Oh yeah, I’m in this. Rehearsals start in December. Previews are in January through Manitoba and north west Ontario. Then we premiere it in Winnipeg in February!!!
I have to say, it’s been a wonderful and educational experience doing this show. Sometimes I think of most biracial people as having another kind of black experience, but it’s something I’ll never know unless I chose to know.
On that note:
- Kevan Bowkett: Thank you for recommending me to this show in the first place. I’d be fringing all over the place without being in a show and grumbling how nobody asked me to be in their show.
- Vivi Dabee: Thank you for adapting this almost forgotten piece of literature. There are so many gems in the world that I may never read or watch and you’ve brought this talented author into my universe. It was a delight to meet and know you.
- Merle Dabee: your support, your endless bottled waters and the costumes got us through this show. Your presence was definitely valuable.
- Rosalie Rasmussen: Thank you for your guidance, your direction, your stage managing and your lovely pet, Mac. Speaking of which…
- Mac: you’re one of the loveliest doggies I’ve ever met. I’ve never worked with an animal as an actor and you held your own. If I never work with you again, it was a delight to pet and cuddle you. 🐶
- Densfield Green: Thank you for the rides, the Slurpee runs, the chats about acting technique and that special day with “the chairs”. I look forward to working with you in the future.
- Laura Chan: Giiiiiirrrrrrrl, you brought it to the role and the stage! You are definitely one classy woman.
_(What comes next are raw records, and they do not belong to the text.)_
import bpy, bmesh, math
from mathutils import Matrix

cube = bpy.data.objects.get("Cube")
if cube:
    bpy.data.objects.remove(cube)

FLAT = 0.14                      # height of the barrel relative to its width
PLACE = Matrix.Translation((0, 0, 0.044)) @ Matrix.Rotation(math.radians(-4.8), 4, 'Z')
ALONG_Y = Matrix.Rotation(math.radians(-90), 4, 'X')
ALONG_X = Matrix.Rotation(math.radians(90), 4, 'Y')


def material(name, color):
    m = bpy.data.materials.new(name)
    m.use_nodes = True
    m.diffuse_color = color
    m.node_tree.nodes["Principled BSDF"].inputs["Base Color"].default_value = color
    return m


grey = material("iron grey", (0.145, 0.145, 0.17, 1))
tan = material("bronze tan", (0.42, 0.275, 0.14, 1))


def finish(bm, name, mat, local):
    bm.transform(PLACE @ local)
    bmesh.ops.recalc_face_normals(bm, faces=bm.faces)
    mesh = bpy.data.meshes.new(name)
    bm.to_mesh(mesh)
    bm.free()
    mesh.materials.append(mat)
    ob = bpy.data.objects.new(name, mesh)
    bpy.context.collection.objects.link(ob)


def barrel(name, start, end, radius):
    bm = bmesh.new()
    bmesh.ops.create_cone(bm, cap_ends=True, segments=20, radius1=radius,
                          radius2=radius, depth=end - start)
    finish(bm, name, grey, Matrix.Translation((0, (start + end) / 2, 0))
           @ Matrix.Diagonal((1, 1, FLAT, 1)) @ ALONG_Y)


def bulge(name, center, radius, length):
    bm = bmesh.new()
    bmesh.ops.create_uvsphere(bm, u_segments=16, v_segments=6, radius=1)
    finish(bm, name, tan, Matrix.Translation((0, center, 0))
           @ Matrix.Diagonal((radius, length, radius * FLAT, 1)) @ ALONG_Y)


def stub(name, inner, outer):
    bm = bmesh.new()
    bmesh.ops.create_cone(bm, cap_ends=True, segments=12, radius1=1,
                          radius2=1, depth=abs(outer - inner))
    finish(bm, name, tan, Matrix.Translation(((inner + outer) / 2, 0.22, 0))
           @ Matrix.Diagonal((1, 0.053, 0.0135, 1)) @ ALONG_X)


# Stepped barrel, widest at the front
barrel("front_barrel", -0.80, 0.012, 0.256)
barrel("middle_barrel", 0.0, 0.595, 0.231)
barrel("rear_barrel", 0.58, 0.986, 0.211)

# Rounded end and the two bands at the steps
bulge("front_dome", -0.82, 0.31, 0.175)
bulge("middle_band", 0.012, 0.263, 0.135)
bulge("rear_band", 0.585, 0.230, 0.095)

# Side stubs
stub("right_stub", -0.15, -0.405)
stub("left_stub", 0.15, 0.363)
Thanks for the car rides and I can’t go without saying “knock yourself out!” 😆
- Kristen Shaw: I love seeing professionalism at work and you got seriously into your role. Your work ethic still impressed me when I watched you in rehearsals and on stage. I’d love to work with you again.
- Sam Rasmussen: For an actor who’s had little experience, you did extremely well on stage. Every night I waited for your character to scare me out of my wig and you please me every time. You’re one talented person who should move beyond Starbucks.
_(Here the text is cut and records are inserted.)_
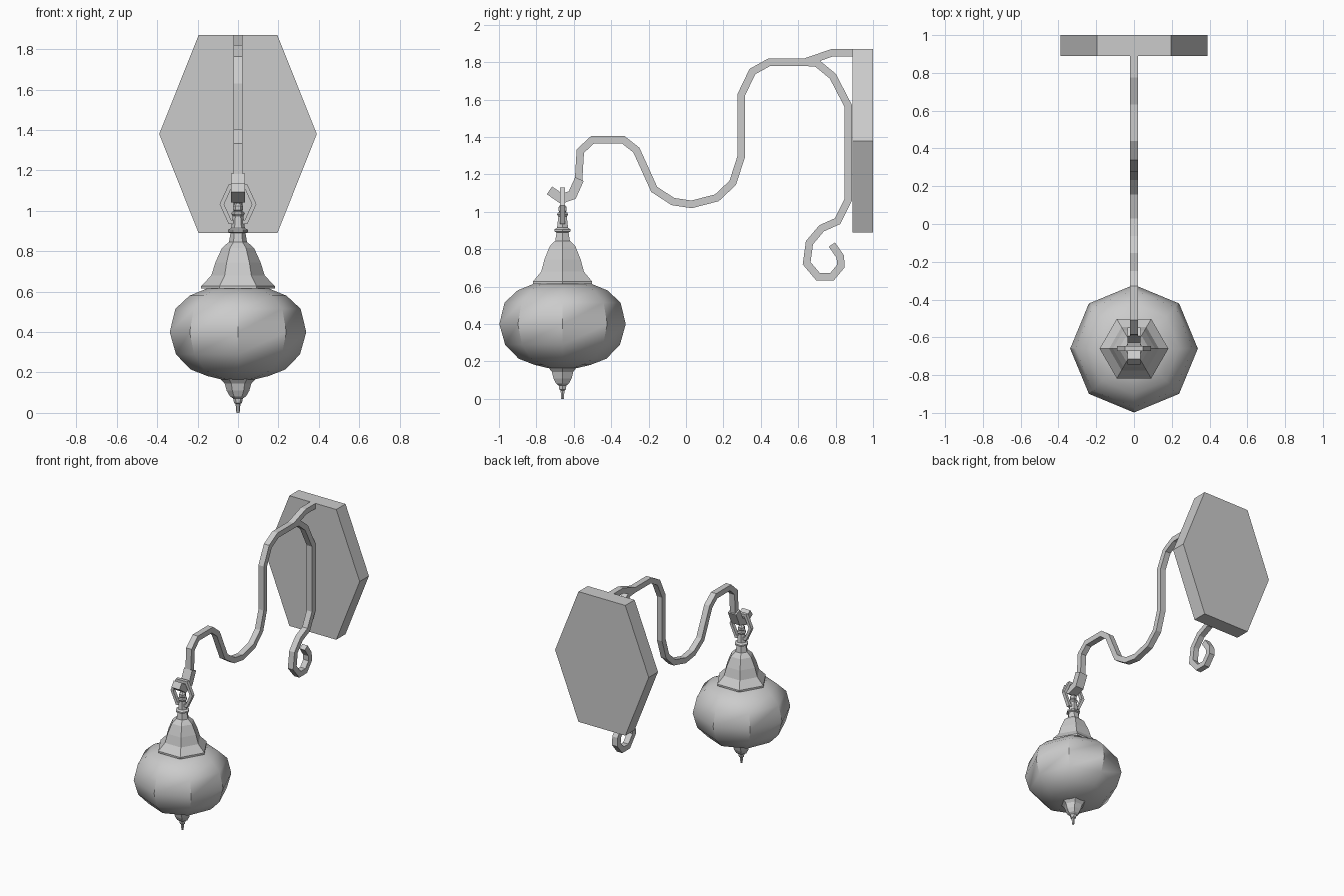
import bpy, bmesh
from math import sin, cos, pi, radians
from mathutils import Vector

if "Cube" in bpy.data.objects:
    bpy.data.objects.remove(bpy.data.objects["Cube"])

LAMP_Y = -0.66

def finish(name, verts, faces, smooth=None):
    me = bpy.data.meshes.new(name)
    bm = bmesh.new()
    vs = [bm.verts.new(v) for v in verts]
    for f in faces:
        bm.faces.new([vs[i] for i in f])
    bmesh.ops.recalc_face_normals(bm, faces=bm.faces)
    bm.to_mesh(me)
    bm.free()
    ob = bpy.data.objects.new(name, me)
    bpy.context.collection.objects.link(ob)
    if smooth:
        bpy.ops.object.select_all(action='DESELECT')
        bpy.context.view_layer.objects.active = ob
        ob.select_set(True)
        bpy.ops.object.shade_smooth_by_angle(angle=radians(smooth))
    return ob

def lathe(name, profile, sides, smooth=None):
    """Spin (radius, z) points around the lamp axis, capping both ends."""
    verts = [(r * cos(2 * pi * k / sides), LAMP_Y + r * sin(2 * pi * k / sides), z)
             for r, z in profile for k in range(sides)]
    faces = [(i * sides + k, i * sides + (k + 1) % sides,
              (i + 1) * sides + (k + 1) % sides, (i + 1) * sides + k)
             for i in range(len(profile) - 1) for k in range(sides)]
    faces += [tuple(range(sides)), tuple(range(len(verts) - sides, len(verts)))]
    return finish(name, verts, faces, smooth)

def sweep(name, path, half, width, place, closed=False):
    """Mitred rectangular bar along a 2D path; place maps (u, v, w) to 3D."""
    pts = [Vector(p) for p in path]
    n = len(pts)
    verts = []
    for i, p in enumerate(pts):
        a = pts[i - 1] if i or closed else None
        b = pts[(i + 1) % n] if i < n - 1 or closed else None
        d1 = (p - a).normalized() if a else (b - p).normalized()
        d2 = (b - p).normalized() if b else d1
        t = (d1 + d2).normalized()
        m = Vector((-t.y, t.x)) * half / max(t.dot(d1), 0.5)
        for s, w in ((1, width), (1, -width), (-1, -width), (-1, width)):
            q = p + m * s
            verts.append(place(q.x, q.y, w))
    faces = [(i * 4 + k, i * 4 + (k + 1) % 4,
              (i + 1) % n * 4 + (k + 1) % 4, (i + 1) % n * 4 + k)
             for i in range(n if closed else n - 1) for k in range(4)]
    if not closed:
        faces += [(0, 1, 2, 3), tuple(range(4 * n - 4, 4 * n))]
    return finish(name, verts, faces)

def side_plane(u, v, w):
    return (w, u, v)

def front_plane(u, v, w):
    return (u, LAMP_Y + w, v)

# Hexagonal wall plate
hexagon = [(0.195, 1.87), (0.39, 1.38), (0.195, 0.89),
           (-0.195, 0.89), (-0.39, 1.38), (-0.195, 1.87)]
finish("wall_plate", [(x, y, z) for y in (0.89, 1.0) for x, z in hexagon],
       [tuple(range(6)), tuple(range(6, 12))] +
       [(k, (k + 1) % 6, (k + 1) % 6 + 6, k + 6) for k in range(6)])

# Curved arm from plate to hook
sweep("arm", [(0.9, 1.85), (0.78, 1.85), (0.635, 1.80), (0.445, 1.80), (0.355, 1.75),
              (0.295, 1.625), (0.295, 1.295), (0.25, 1.155), (0.165, 1.075),
              (0.03, 1.04), (-0.07, 1.055), (-0.17, 1.12), (-0.265, 1.33),
              (-0.335, 1.385), (-0.5, 1.385), (-0.565, 1.325), (-0.575, 1.16)],
      0.02, 0.022, side_plane)

# Brace running down the plate into a scroll
sweep("scroll_brace", [(0.635, 1.80), (0.70, 1.795), (0.785, 1.725), (0.868, 1.565),
                       (0.868, 1.065), (0.81, 0.95), (0.725, 0.912), (0.66, 0.835),
                       (0.645, 0.725), (0.707, 0.652), (0.78, 0.652), (0.828, 0.71),
                       (0.825, 0.76), (0.78, 0.825)], 0.02, 0.022, side_plane)

# Wider hook at the arm tip
sweep("hook", [(-0.570, 1.175), (-0.608, 1.09), (-0.665, 1.070), (-0.73, 1.115)],
      0.025, 0.034, side_plane)

# Hanging ring
sweep("ring", [(0.08, 1.033), (0.04, 1.12), (-0.04, 1.12),
               (-0.08, 1.033), (-0.04, 0.945), (0.04, 0.945)],
      0.01, 0.013, front_plane, closed=True)

# Lantern: eight-sided globe, six-sided caps and knob
lathe("globe", [(0.08, 0.165), (0.15, 0.182), (0.235, 0.215), (0.307, 0.29), (0.338, 0.40),
                (0.31, 0.515), (0.24, 0.58), (0.15, 0.617)], 8, 40)
lathe("top_cap", [(0.182, 0.615), (0.182, 0.628), (0.132, 0.68), (0.112, 0.745),
                  (0.08, 0.815), (0.058, 0.835), (0.045, 0.845), (0.037, 0.89),
                  (0.05, 0.895), (0.05, 0.906), (0.034, 0.915), (0.026, 0.975),
                  (0.034, 0.985), (0.03, 0.995), (0.015, 1.0)], 6)
lathe("knob", [(0.012, 0.99), (0.025, 1.005), (0.025, 1.025), (0.012, 1.04)], 6)
lathe("bottom_finial", [(0.09, 0.175), (0.085, 0.165), (0.066, 0.145), (0.056, 0.11),
                        (0.04, 0.082), (0.024, 0.072), (0.02, 0.05), (0.012, 0.045),
                        (0.008, 0.0)], 6)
Scott Best: Thank you for your role as the voice backstage. I was remembering having done a similar role in another production and it wasn’t easy either. Your voice and your presence was welcomed.
My family: Thank you for your continued support of my career and my dramatic/comedic adventures in the entertainment industry. You are loved. 💗
My friends: without you, I’m just and extreme introvert. Without you, I wouldn’t have grown as the individual you know, tolerate and love.
Nella Larsen: Thank you for your stories of identity and maneuvering through the Harlem Renaissance, an era I had the chance to relive through this play and numerous YouTube videos. Your works have lived on into my lifetime and have touched many others.